To compound the disclosure, Mayweather was then granted a retrospective therapeutic use exemption (TUE) to receive the IV injections by USADA. Yet Mayweather's team had not applied for the TUE until 18 days after the fight against Pacquiao, 19 days after his test, according to Hauser's report. May weather went on to defeat Pacquiao by unanimous decision.
USADA chose not to notify the NSAC about the procedure until May 21, when USADA sent a letter to Bob Bennett, the NSAC director and NSAC chairman Francisco Aguilar, with a copy to Top Rank (Pacquiao's promoter), informing them that a retrospective therapeutic use exemption (TUE) had been granted.
Bennett told the Las Vegas Review-Journal on Wednesday that while he has no issue with Mayweather, who has always been an anti-doping advocate, he now has concerns over the actions of USADA officials, who should, he believes, have declared it immediately to the regulatory NSAC body, which is a state government agency.

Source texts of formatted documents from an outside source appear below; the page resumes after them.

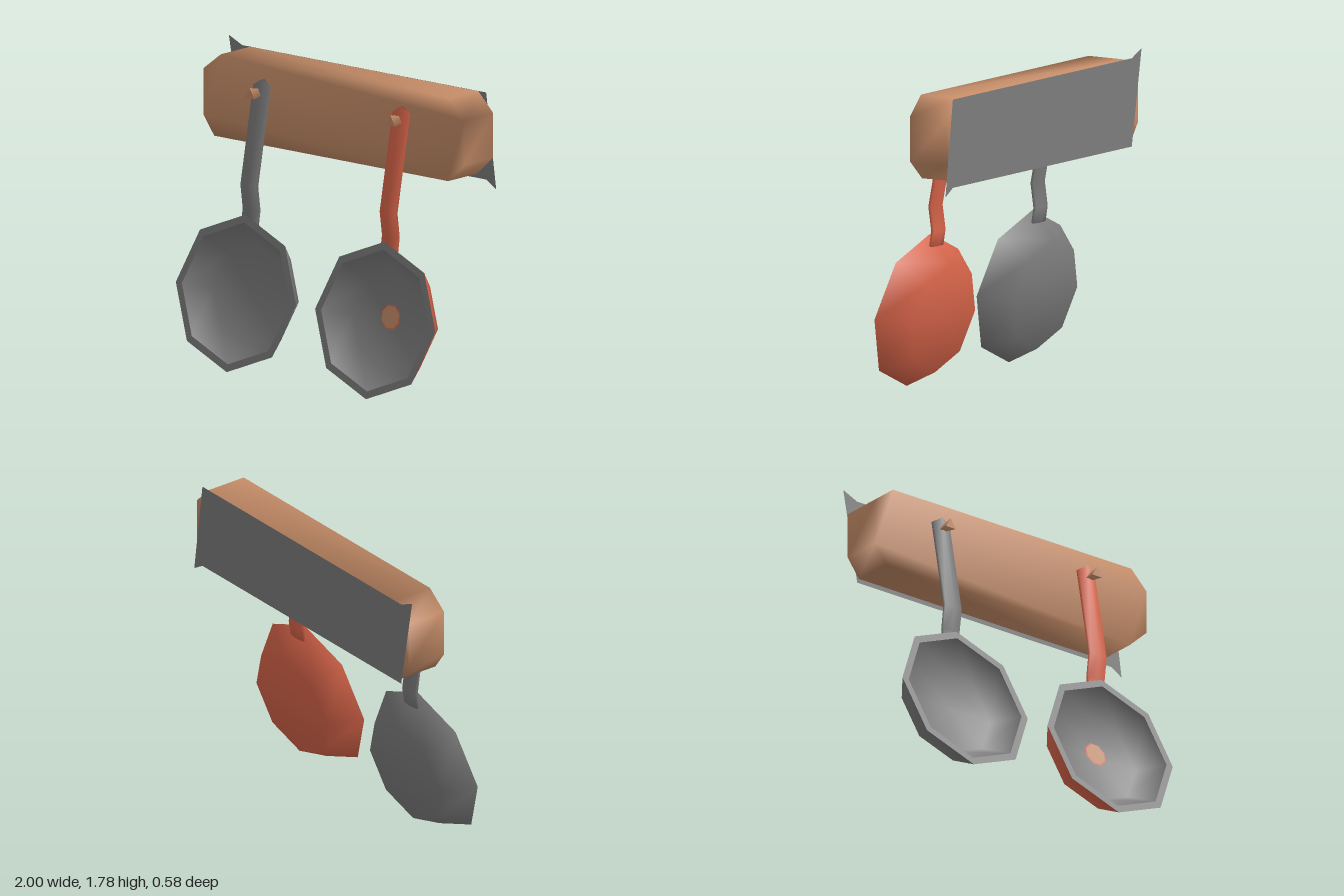
import * as THREE from 'three';
import { mergeVertices } from 'three/addons/utils/BufferGeometryUtils.js';

const material = (name, color, side = THREE.FrontSide) => {
  const m = new THREE.MeshStandardMaterial({ color, side });
  m.name = name;
  return m;
};

function addMesh(parent, name, geometry, mat, x = 0, y = 0, z = 0) {
  const mesh = new THREE.Mesh(geometry, mat);
  mesh.name = name;
  mesh.position.set(x, y, z);
  parent.add(mesh);
  return mesh;
}

const polygon = (points) => new THREE.Shape(points.map(([x, y]) => new THREE.Vector2(x, y)));

// Eight-sided surface of revolution from [radius, height] points
const octagonLathe = (points) =>
  new THREE.LatheGeometry(points.map(([r, y]) => new THREE.Vector2(r, y)), 8);

// Thick board with chamfered corners and normals smoothed over every edge
function boardGeometry() {
  const outline = polygon([
    [-0.97, 1.37], [-0.89, 1.26], [0.86, 1.26], [0.98, 1.37],
    [0.98, 1.63], [0.87, 1.74], [-0.84, 1.74], [-0.97, 1.64],
  ]);
  const extruded = new THREE.ExtrudeGeometry(outline, { depth: 0.25, bevelEnabled: false });
  extruded.deleteAttribute('normal');
  extruded.deleteAttribute('uv');
  const geometry = mergeVertices(extruded, 1e-4);
  geometry.computeVertexNormals();
  return geometry;
}

// Bent flat bar: six-sided sections placed down the path, peaked at the top
function handleGeometry() {
  const path = [[1.61, -0.015], [1.05, 0.095], [0.91, 0.075], [0.82, 0.09]];
  const positions = [], index = [];
  path.forEach(([y, z], row) => {
    for (let i = 0; i < 6; i++) {
      const a = (i * Math.PI) / 3;
      const peak = row === 0 && i % 3 === 0 ? 0.035 : 0;
      positions.push((0.058 * Math.sin(a)) / Math.sin(Math.PI / 3), y + peak, z + 0.02 * Math.cos(a));
      if (row < path.length - 1) {
        const p = row * 6 + i, q = row * 6 + ((i + 1) % 6);
        index.push(p, p + 6, q, q, p + 6, q + 6);
      }
    }
  });
  const last = (path.length - 1) * 6;
  for (let i = 1; i < 5; i++) index.push(0, i, i + 1, last, last + i + 1, last + i);
  const geometry = new THREE.BufferGeometry();
  geometry.setAttribute('position', new THREE.Float32BufferAttribute(positions, 3));
  geometry.setIndex(index);
  geometry.computeVertexNormals();
  return geometry;
}

export function createModel() {
  const model = new THREE.Group();
  model.name = 'panRack';
  const grey = material('grey metal', 0x7d7d7d);
  const plateGrey = material('plate grey', 0x7d7d7d, THREE.DoubleSide);
  const red = material('red enamel', 0xd9654a);
  const wood = material('wood', 0xc68d68);

  // Rack: wooden board and skewed sheet behind it
  addMesh(model, 'board', boardGeometry(), wood, 0, 0, -0.285);
  const plate = polygon([
    [-1, 1.785], [-0.9, 1.235], [0.925, 1.235], [1, 1.19], [0.925, 1.74], [-0.9, 1.74],
  ]);
  addMesh(model, 'backPlate', new THREE.ShapeGeometry(plate), plateGrey, 0, 0, -0.288);

  const barGeometry = handleGeometry();
  const pegGeometry = new THREE.CylinderGeometry(0.04, 0.014, 0.13, 3, 1, false, Math.PI)
    .rotateX(Math.PI / 2);

  for (const [side, x, coat] of [['right', -0.515, grey], ['left', 0.527, red]]) {
    // Peg and handle
    addMesh(model, side + 'Peg', pegGeometry, wood, x - 0.005 * Math.sign(-x), 1.572, 0.02);
    addMesh(model, side + 'Handle', barGeometry, coat, x);

    // Tilted pan: outside, rim and hollow
    const pan = new THREE.Group();
    pan.name = side + 'Pan';
    pan.position.set(x, 0.444, 0.21);
    pan.rotation.x = 1.392;
    model.add(pan);
    addMesh(pan, 'panOutside', octagonLathe([[0, -0.172], [0.323, -0.172], [0.45, 0]]), coat);
    addMesh(pan, 'panRim', octagonLathe([[0.45, 0], [0.405, 0]]), grey);
    addMesh(pan, 'panInside', octagonLathe([[0.405, 0], [0.285, -0.135], [0, -0.135]]), grey);

    // Worn spot in the middle of the red pan
    if (coat === red) {
      const spot = (r) => new THREE.CircleGeometry(r, 8, Math.PI / 8).rotateX(-Math.PI / 2);
      addMesh(pan, 'spotEdge', spot(0.074), red, 0, -0.132, -0.02);
      addMesh(pan, 'spotCentre', spot(0.067), wood, 0, -0.129, -0.02);
    }
  }
  return model;
}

"Floyd has always been a proponent of drug testing, which I applaud," Bennett told the Las Vegas Review-Journal. "He's set a fine example for all to emulate. He's never tested positive in his entire career for any performance-enhancing drugs and, as a commission, we have no problem with Floyd Mayweather."
"As far as USADA, I was extremely disappointed that I wasn't notified right away. When it comes to TUE, we are the sole agency that approves the administering of TUEs. USADA, nor any other anti-doping agency that does drug testing, doesn't have the authority to adminster a TUE."
"The bottom line is USADA didn't keep us informed, which is totally unacceptable and unprofessional." The disclosure is likely to lead to an inquiry buy NSAC into the dealings of the USADA, over its lack of transparency, and its relationships with individuals being tested.
Pacquiao received a visit from a United States Anti-Doping Agency (USADA) representative shortly before taking to the scale on May 1, the thirteenth time he was asked to submit a urine or blood sample to the performance enhancing drug testing company in the build-up to the superfight.